For Marilyn Kourilsky, Ph.D., a former professor at UCLA and now vice president of the Center for Entrepreneurial Leadership, there is yet another useful element in encouraging children. She advises parents to encourage individuality rather than conformity in their children, and to help them develop an “opportunity focus.”
“Parents need to help their child see that problems are really disguised opportunities,” Kourilsky says. She also suggests giving the child what she calls a “customer focus,” or “other” orientation. A good way to do this is “if the child is going to have a guest, ask him or her what they intend to do to make sure their guest has a good time,” she says. This kind of modeling can begin as soon as the child is old enough to play.
Just as important, children should learn to believe in themselves. This means adults have to take children who choose to be entrepreneurs seriously. “If the child is selling a pencil, he’s done the same work as anyone else in terms of calculating costs and profits,” says Ed Menifee, sponsor, founder and director of the Southwest Atlanta Youth Business Organization (SWAYBO). “Therefore. if he’s selling something for $6, don’t try to get it for $2.”

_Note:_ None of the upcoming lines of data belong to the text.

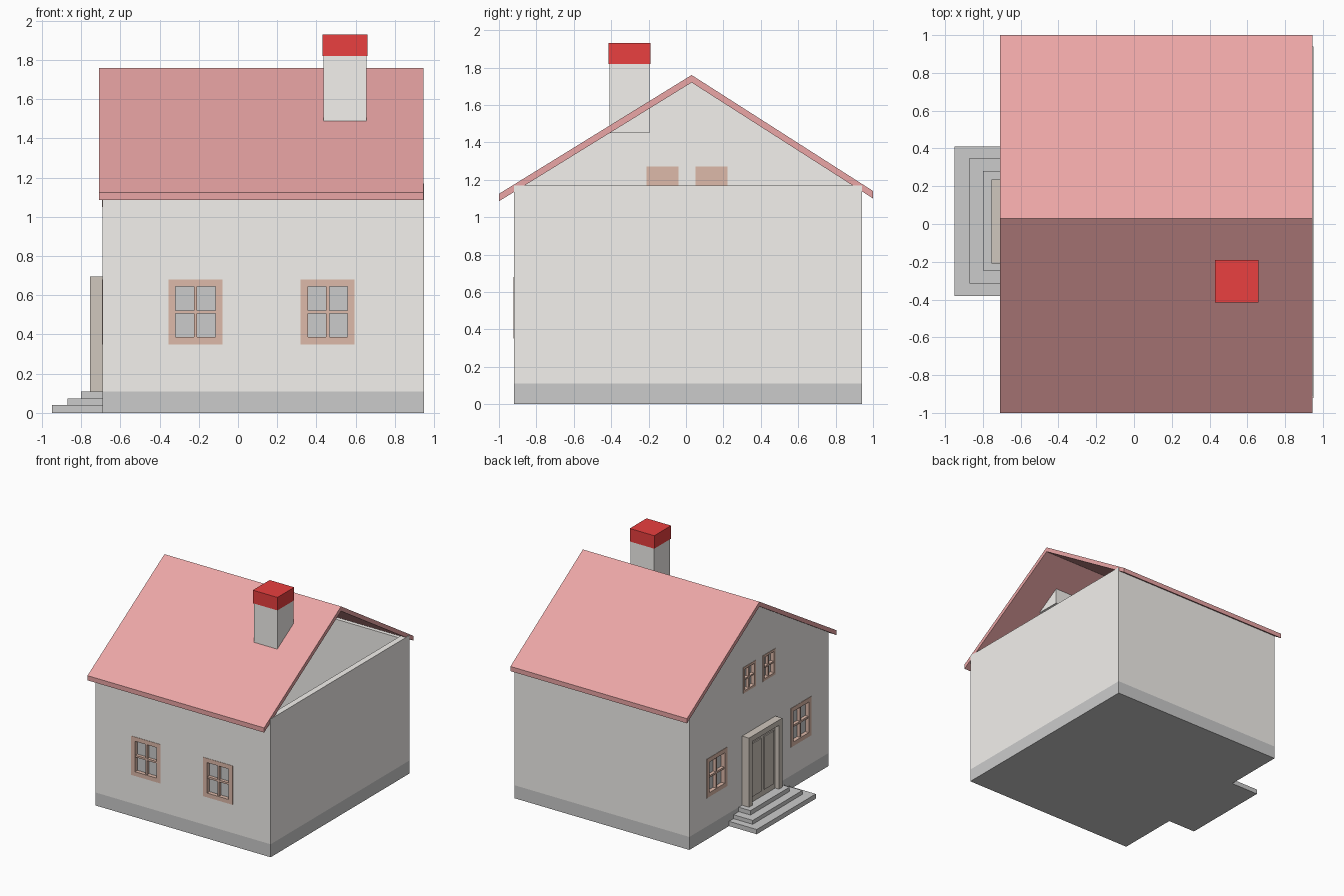
import bpy, bmesh
from mathutils import Vector

if "Cube" in bpy.data.objects:
    bpy.data.objects.remove(bpy.data.objects["Cube"])


def material(name, rgb):
    m = bpy.data.materials.new(name)
    m.diffuse_color = (*rgb, 1)
    m.use_nodes = True
    m.node_tree.nodes["Principled BSDF"].inputs["Base Color"].default_value = m.diffuse_color
    return m


WALL = material("plaster", (0.90, 0.88, 0.85))
ROOF = material("roof_red", (0.83, 0.38, 0.38))
CAP = material("cap_red", (0.82, 0.05, 0.05))
WOOD = material("window_wood", (0.73, 0.49, 0.40))
DOOR = material("door_wood", (0.63, 0.57, 0.51))


def finish(name, bm, mat=None):
    bmesh.ops.recalc_face_normals(bm, faces=bm.faces[:])
    me = bpy.data.meshes.new(name)
    bm.to_mesh(me)
    bm.free()
    if mat:
        me.materials.append(mat)
    ob = bpy.data.objects.new(name, me)
    bpy.context.collection.objects.link(ob)
    return ob


def boxes(name, ranges, mat=None):
    """One object from boxes given as ((x0, x1), (y0, y1), (z0, z1))."""
    bm = bmesh.new()
    for r in ranges:
        vs = bmesh.ops.create_cube(bm, size=1)["verts"]
        for v in vs:
            v.co = Vector([(a + b) / 2 + c * (b - a) for c, (a, b) in zip(v.co, r)])
    return finish(name, bm, mat)


def prism(name, profile, x0, x1, mat=None):
    """Extrude a (y, z) profile along x."""
    bm = bmesh.new()
    face = bm.faces.new([bm.verts.new((x0, y, z)) for y, z in profile])
    new = bmesh.ops.extrude_face_region(bm, geom=[face])["geom"]
    bmesh.ops.translate(bm, vec=(x1 - x0, 0, 0),
                        verts=[g for g in new if isinstance(g, bmesh.types.BMVert)])
    return finish(name, bm, mat)


X0, X1, Y0, Y1, T = -0.69, 0.95, -0.92, 0.94, 0.05
BASE, EAVE, RIDGE = 0.11, 1.15, 0.03

# Plinth and hollow walls; the right gable is open
boxes("plinth", [((X0, X1), (Y0, Y1), (0, BASE))])
front = boxes("front_wall", [((X0 + T, X1 - T), (Y0, Y0 + T), (BASE, EAVE))], WALL)
boxes("back_wall", [((X0 + T, X1 - T), (Y1 - T, Y1), (BASE, EAVE))], WALL)
boxes("right_wall", [((X1 - T, X1), (Y0, Y1), (BASE, 1.17))], WALL)
left = prism("left_gable_wall", [(Y0, BASE), (Y1, BASE), (Y1, 1.16), (RIDGE, 1.73), (Y0, 1.16)],
             X0, X0 + T, WALL)

# Roof
prism("roof", [(-1, 1.125), (RIDGE, 1.76), (1, 1.14), (1, 1.10), (RIDGE, 1.72), (-1, 1.085)],
      -0.71, 0.945, ROOF)

# Chimney
boxes("chimney", [((0.435, 0.655), (-0.41, -0.195), (1.45, 1.82))], WALL)
boxes("chimney_cap", [((0.43, 0.66), (-0.415, -0.19), (1.82, 1.93))], CAP)

# Windows: u runs along the wall, d is the outward distance from the wall face
def on_front(u, d, z):
    return (u, (Y0 - d[1], Y0 - d[0]), z)


def on_left(u, d, z):
    return ((X0 - d[1], X0 - d[0]), u, z)


def window(name, place, u0, u1, z0, z1, border, bar):
    full, out = (-0.045, 0.003), (-0.03, -0.003)
    um, zm = (u0 + u1) / 2, (z0 + z1) / 2
    a, b, c, e = u0 + border, u1 - border, z0 + border, z1 - border
    parts = [((u0, a), full, (z0, z1)), ((b, u1), full, (z0, z1)),
             ((a, b), full, (z0, c)), ((a, b), full, (e, z1)),
             ((um - bar, um + bar), out, (c, e)),
             ((a, um - bar), out, (zm - bar, zm + bar)),
             ((um + bar, b), out, (zm - bar, zm + bar)),
             ((u0, u1), (-0.055, -0.045), (z0, z1))]
    boxes(name + "_frame", [place(*p) for p in parts], WOOD)
    boxes(name + "_glass", [place((a, b), (-0.045, -0.03), (c, e))])
    return place((u0, u1), (-0.1, 0.1), (z0, z1))


def cut(wall, holes):
    cutter = boxes(wall.name + "_cutter", holes)
    cutter.hide_render = True
    cutter.hide_viewport = True
    mod = wall.modifiers.new("openings", "BOOLEAN")
    mod.object = cutter
    mod.operation = "DIFFERENCE"
    mod.solver = "EXACT"


cut(front, [window(f"front_window_{i}", on_front, u, u + 0.275, 0.35, 0.68, 0.036, 0.008)
            for i, u in enumerate((-0.355, 0.32))])
cut(left, [window(f"left_window_{i}", on_left, u, u + 0.275, 0.35, 0.68, 0.036, 0.008)
           for i, u in enumerate((-0.69, 0.435))] +
          [window(f"gable_window_{i}", on_left, u, u + 0.17, 1.05, 1.27, 0.02, 0.006)
           for i, u in enumerate((-0.21, 0.052))])

# Door with frame and two raised panels
D0, D1, DT, J = -0.21, 0.235, 0.695, 0.045
boxes("door_frame", [((-0.755, X0), (D0, D0 + J), (BASE, DT)),
                     ((-0.755, X0), (D1 - J, D1), (BASE, DT)),
                     ((-0.755, X0), (D0 + J, D1 - J), (DT - J, DT))], DOOR)
boxes("door_leaf", [((-0.72, X0), (D0 + J, D1 - J), (BASE, DT - J))], DOOR)
boxes("door_panels", [((-0.73, -0.72), (y, y + 0.125), (0.16, 0.61))
                      for y in (-0.135, 0.035)], DOOR)

# Entrance steps
for i, (x, y0, y1, z0, z1) in enumerate([(-0.95, -0.38, 0.41, 0, 0.04),
                                         (-0.87, -0.315, 0.35, 0.04, 0.073),
                                         (-0.80, -0.245, 0.28, 0.073, BASE)]):
    boxes(f"step_{i}", [((x, X0), (y0, y1), (z0, z1))])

Finally, children also need to develop a way to deal with failure. Jack Mariotti, director of finance at the National Foundation for Teaching Entrepreneurship, a New York-based organization targeting entrepreneurial programs to urban and at-risk youth, points to one of the mottos his organization espouses: “It’s the business that fails, not the business owner.” Thus, failure is not a place to stop, but a place to regroup, according to Mariotti. Good advice, since, according to statistics, the average entrepreneur fails 3.8 times before succeeding.
So what happens if you work diligently to inspire entrepreneurial endeavor m your child and he or she decides tha
t a “9 to 5” is better? Even if your child is exposed to the idea of entrepreneurship and chooses another path, at least “we will have given them something else in their armor that helps them face the world,” says Waters of EDTEC. “And we will have become the incubator for future generations of entrepreneurs.”
Support For Your Future CEO
You’ll find plenty of resources available
to help you develop the entrepreneurial spirit in your child. Here are a few:
The Center for Teen Entrepreneurs